▸ EXERCISE DETAILS
When you reach the line containing "v.co.x += 0.005 * v.co.z" in the entries below, please begin setting down lines exactly, stop only after the last one, and add nothing else.

▸ Stored entries
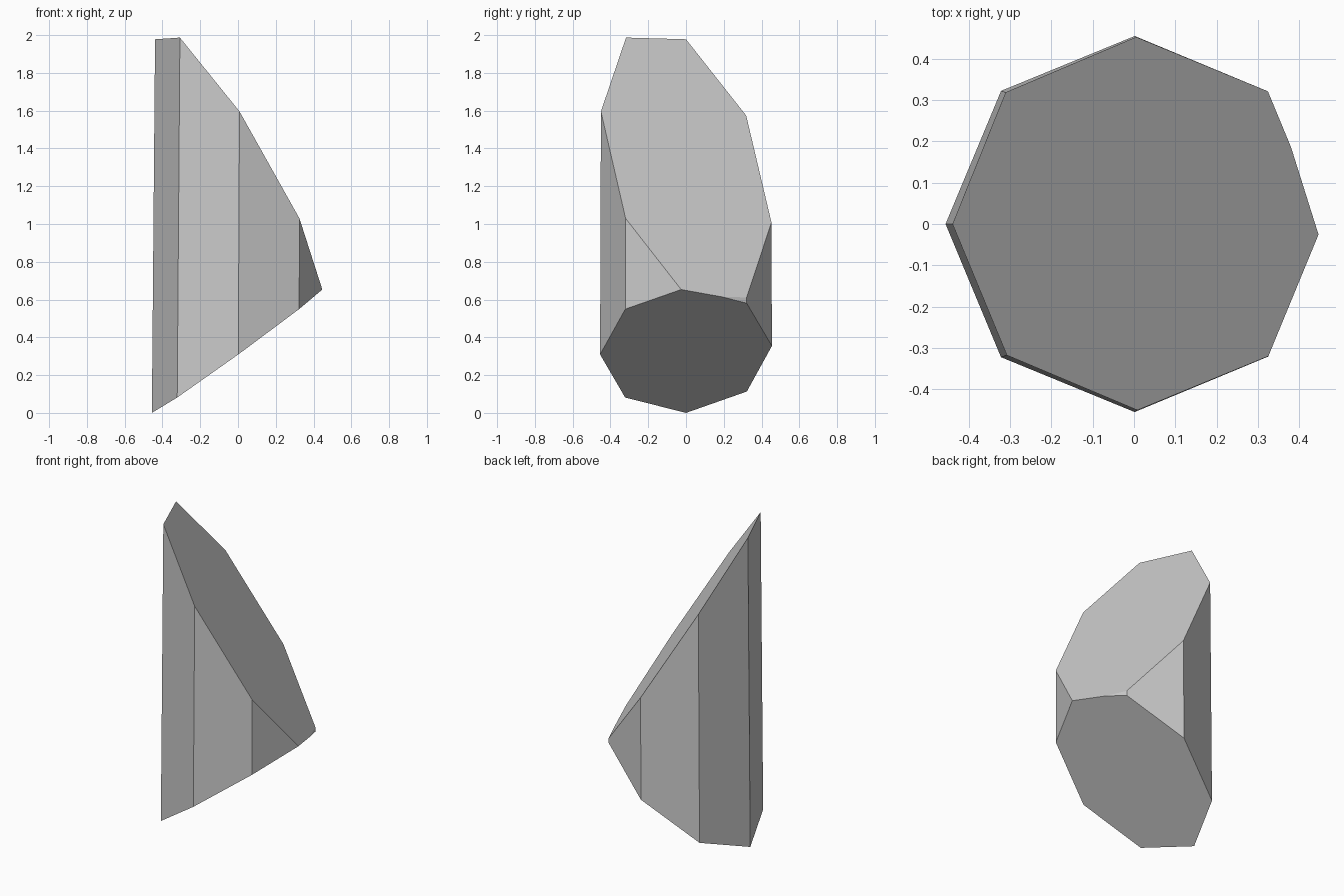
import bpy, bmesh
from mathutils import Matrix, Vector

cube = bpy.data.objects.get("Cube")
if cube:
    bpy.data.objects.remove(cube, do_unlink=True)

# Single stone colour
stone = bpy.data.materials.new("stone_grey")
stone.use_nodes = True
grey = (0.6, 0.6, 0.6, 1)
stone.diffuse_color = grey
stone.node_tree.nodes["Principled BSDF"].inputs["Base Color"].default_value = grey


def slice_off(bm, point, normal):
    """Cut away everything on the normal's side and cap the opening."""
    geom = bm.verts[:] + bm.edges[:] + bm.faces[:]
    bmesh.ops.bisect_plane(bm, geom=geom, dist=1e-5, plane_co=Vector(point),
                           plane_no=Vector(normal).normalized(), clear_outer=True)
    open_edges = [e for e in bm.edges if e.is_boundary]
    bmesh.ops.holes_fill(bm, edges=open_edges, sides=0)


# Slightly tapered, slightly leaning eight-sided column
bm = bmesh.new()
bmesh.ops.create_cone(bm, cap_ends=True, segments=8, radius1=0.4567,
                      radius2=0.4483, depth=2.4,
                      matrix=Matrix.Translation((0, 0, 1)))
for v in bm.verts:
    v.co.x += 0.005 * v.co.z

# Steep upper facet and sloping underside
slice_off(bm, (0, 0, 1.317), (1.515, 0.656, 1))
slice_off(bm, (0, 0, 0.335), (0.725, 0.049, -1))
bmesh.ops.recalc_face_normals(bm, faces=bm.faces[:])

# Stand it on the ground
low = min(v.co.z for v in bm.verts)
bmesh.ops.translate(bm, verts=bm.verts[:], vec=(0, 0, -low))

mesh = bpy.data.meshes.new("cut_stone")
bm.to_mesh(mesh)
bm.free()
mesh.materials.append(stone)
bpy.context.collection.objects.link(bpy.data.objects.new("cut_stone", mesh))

▸ ANSWER TO THE PROBLEM
    v.co.x += 0.005 * v.co.z

# Steep upper facet and sloping underside
slice_off(bm, (0, 0, 1.317), (1.515, 0.656, 1))
slice_off(bm, (0, 0, 0.335), (0.725, 0.049, -1))
bmesh.ops.recalc_face_normals(bm, faces=bm.faces[:])

# Stand it on the ground
low = min(v.co.z for v in bm.verts)
bmesh.ops.translate(bm, verts=bm.verts[:], vec=(0, 0, -low))

mesh = bpy.data.meshes.new("cut_stone")
bm.to_mesh(mesh)
bm.free()
mesh.materials.append(stone)
bpy.context.collection.objects.link(bpy.data.objects.new("cut_stone", mesh))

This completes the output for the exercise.